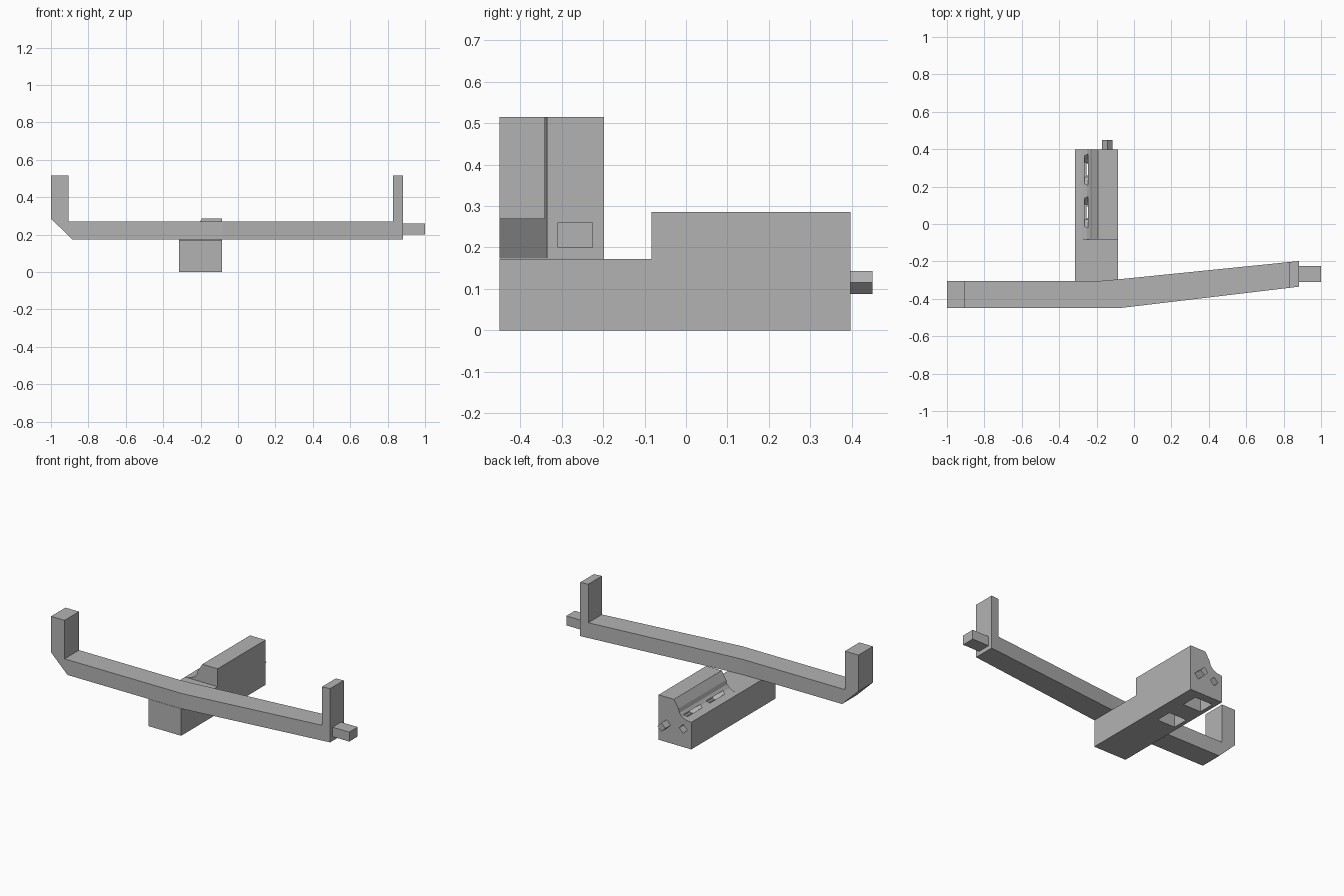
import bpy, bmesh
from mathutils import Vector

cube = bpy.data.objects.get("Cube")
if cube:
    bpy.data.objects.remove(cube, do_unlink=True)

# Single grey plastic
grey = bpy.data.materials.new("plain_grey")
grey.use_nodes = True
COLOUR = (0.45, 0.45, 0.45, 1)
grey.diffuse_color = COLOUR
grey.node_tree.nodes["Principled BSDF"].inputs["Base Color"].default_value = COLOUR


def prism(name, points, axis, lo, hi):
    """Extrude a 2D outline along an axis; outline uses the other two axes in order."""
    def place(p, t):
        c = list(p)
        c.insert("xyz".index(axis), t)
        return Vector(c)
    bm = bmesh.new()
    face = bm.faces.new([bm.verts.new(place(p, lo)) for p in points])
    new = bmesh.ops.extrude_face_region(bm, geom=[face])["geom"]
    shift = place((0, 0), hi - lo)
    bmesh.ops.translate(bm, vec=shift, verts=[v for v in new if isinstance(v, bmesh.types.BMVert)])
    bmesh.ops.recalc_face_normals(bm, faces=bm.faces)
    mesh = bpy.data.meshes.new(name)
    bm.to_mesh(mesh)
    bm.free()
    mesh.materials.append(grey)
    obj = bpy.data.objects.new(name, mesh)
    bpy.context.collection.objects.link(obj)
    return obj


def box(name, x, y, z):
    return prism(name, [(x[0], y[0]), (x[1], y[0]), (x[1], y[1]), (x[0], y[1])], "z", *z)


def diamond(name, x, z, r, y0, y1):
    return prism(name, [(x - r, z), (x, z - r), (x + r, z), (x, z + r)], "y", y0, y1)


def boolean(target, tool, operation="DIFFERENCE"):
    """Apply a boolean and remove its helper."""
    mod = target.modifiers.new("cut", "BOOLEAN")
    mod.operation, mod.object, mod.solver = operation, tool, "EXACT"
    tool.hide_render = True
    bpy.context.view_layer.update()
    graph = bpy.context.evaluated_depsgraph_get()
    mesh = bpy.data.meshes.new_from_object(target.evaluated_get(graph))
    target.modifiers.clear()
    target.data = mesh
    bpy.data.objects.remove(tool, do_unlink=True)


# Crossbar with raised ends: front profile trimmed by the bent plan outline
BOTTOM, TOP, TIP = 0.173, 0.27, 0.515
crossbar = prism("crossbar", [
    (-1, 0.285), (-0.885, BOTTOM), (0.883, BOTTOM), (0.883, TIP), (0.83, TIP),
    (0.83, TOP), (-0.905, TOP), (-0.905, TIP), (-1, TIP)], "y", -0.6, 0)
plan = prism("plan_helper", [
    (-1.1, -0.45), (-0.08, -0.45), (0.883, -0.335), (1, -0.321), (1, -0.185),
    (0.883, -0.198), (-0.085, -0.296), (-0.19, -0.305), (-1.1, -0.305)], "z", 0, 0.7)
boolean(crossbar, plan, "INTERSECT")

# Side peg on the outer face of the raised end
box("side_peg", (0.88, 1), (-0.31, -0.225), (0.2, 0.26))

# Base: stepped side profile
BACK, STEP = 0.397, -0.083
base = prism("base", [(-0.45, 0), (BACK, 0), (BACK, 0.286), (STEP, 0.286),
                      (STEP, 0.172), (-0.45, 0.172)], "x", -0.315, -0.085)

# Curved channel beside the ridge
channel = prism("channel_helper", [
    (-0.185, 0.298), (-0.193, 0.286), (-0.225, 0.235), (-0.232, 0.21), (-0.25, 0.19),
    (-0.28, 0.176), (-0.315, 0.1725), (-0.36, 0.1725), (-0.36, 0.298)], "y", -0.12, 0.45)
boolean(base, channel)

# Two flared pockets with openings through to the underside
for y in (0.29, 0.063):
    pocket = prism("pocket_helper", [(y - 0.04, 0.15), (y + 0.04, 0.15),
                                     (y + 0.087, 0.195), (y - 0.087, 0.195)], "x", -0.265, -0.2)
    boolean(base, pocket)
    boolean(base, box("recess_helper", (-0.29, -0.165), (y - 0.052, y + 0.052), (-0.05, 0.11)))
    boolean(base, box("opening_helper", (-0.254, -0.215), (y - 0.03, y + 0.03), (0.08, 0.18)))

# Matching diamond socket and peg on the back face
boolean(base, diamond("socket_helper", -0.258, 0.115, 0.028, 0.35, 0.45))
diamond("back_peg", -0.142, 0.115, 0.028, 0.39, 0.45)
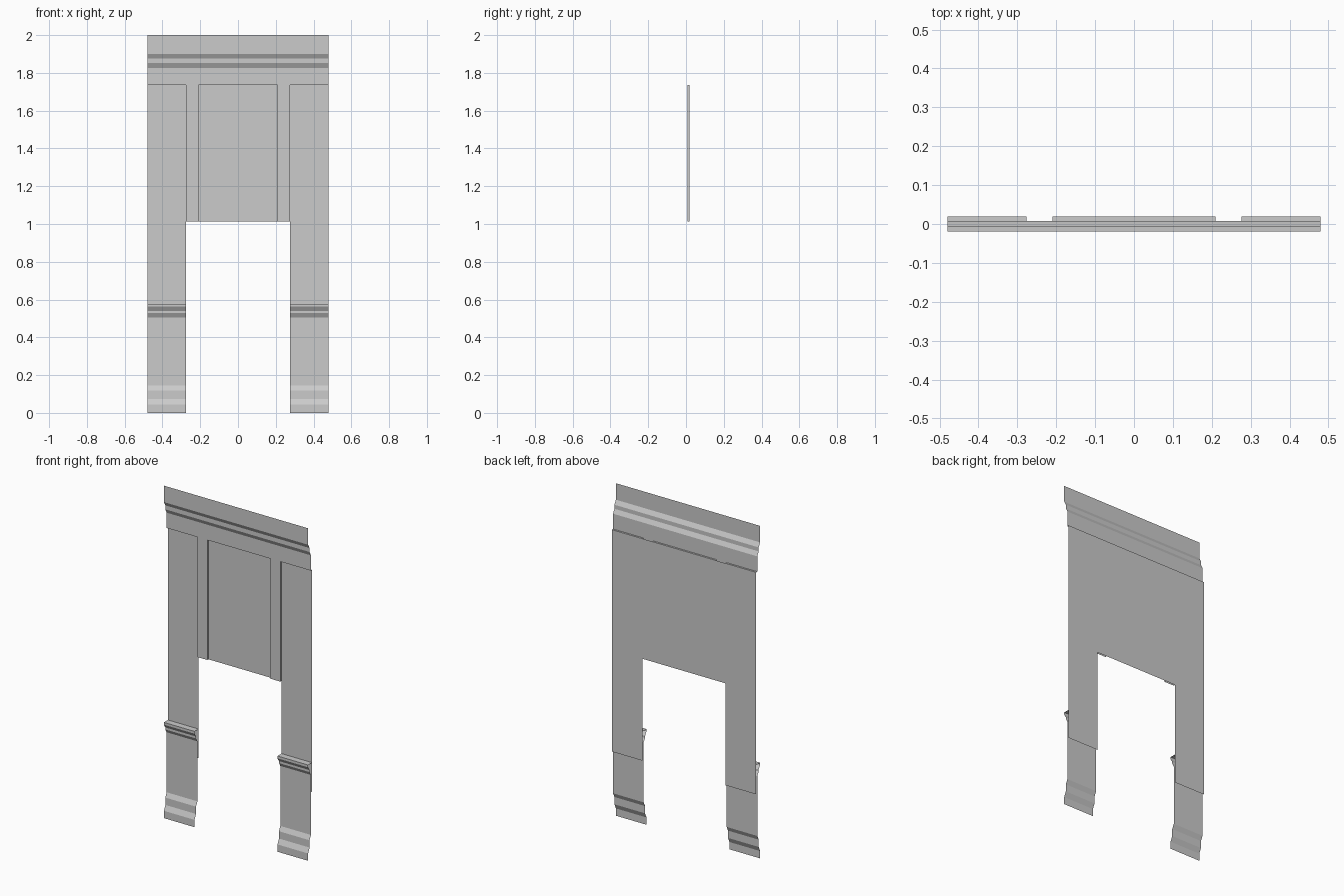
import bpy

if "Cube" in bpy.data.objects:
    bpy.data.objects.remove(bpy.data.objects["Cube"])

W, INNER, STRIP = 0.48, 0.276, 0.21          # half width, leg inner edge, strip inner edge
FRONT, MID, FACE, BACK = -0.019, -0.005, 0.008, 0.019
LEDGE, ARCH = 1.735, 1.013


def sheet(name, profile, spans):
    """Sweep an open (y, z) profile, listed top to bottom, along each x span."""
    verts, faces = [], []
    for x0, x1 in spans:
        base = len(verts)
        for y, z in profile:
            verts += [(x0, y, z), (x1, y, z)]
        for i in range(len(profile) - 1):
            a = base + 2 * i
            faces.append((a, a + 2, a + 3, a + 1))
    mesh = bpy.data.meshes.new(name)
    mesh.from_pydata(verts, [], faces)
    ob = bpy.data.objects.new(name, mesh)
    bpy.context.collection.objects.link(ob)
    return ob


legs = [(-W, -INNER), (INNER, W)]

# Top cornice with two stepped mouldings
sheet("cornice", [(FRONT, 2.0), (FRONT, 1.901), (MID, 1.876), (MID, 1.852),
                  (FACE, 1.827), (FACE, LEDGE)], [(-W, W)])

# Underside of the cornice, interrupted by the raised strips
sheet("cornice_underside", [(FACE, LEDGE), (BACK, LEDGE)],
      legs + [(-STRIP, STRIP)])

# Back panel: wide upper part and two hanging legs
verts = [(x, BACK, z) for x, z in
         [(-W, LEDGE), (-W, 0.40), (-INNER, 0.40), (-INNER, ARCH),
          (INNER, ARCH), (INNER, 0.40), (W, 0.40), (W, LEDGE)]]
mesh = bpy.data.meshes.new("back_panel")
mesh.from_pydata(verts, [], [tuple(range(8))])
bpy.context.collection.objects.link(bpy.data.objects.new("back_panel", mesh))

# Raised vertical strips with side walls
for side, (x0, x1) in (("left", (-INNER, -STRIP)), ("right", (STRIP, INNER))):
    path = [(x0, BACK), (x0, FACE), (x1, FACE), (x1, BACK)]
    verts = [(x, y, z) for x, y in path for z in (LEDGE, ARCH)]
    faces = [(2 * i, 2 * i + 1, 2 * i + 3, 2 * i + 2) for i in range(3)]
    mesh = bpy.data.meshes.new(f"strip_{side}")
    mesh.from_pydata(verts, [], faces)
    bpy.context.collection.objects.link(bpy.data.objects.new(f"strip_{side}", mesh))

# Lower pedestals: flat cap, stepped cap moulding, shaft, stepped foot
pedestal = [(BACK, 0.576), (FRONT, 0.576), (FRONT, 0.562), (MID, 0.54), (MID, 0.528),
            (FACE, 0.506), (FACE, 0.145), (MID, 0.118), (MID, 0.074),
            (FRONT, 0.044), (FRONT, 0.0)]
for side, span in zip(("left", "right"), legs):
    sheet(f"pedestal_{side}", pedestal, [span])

============

● Activity
Please return only the lines above, starting at the line that has "from mathutils import Vector" and ending at the line that has "face = bm.faces.new([bm.verts.new(place(p, lo))", keeping both and leaving each one unchanged.

● Reply to the task
from mathutils import Vector

cube = bpy.data.objects.get("Cube")
if cube:
    bpy.data.objects.remove(cube, do_unlink=True)

# Single grey plastic
grey = bpy.data.materials.new("plain_grey")
grey.use_nodes = True
COLOUR = (0.45, 0.45, 0.45, 1)
grey.diffuse_color = COLOUR
grey.node_tree.nodes["Principled BSDF"].inputs["Base Color"].default_value = COLOUR


def prism(name, points, axis, lo, hi):
    """Extrude a 2D outline along an axis; outline uses the other two axes in order."""
    def place(p, t):
        c = list(p)
        c.insert("xyz".index(axis), t)
        return Vector(c)
    bm = bmesh.new()
    face = bm.faces.new([bm.verts.new(place(p, lo)) for p in points])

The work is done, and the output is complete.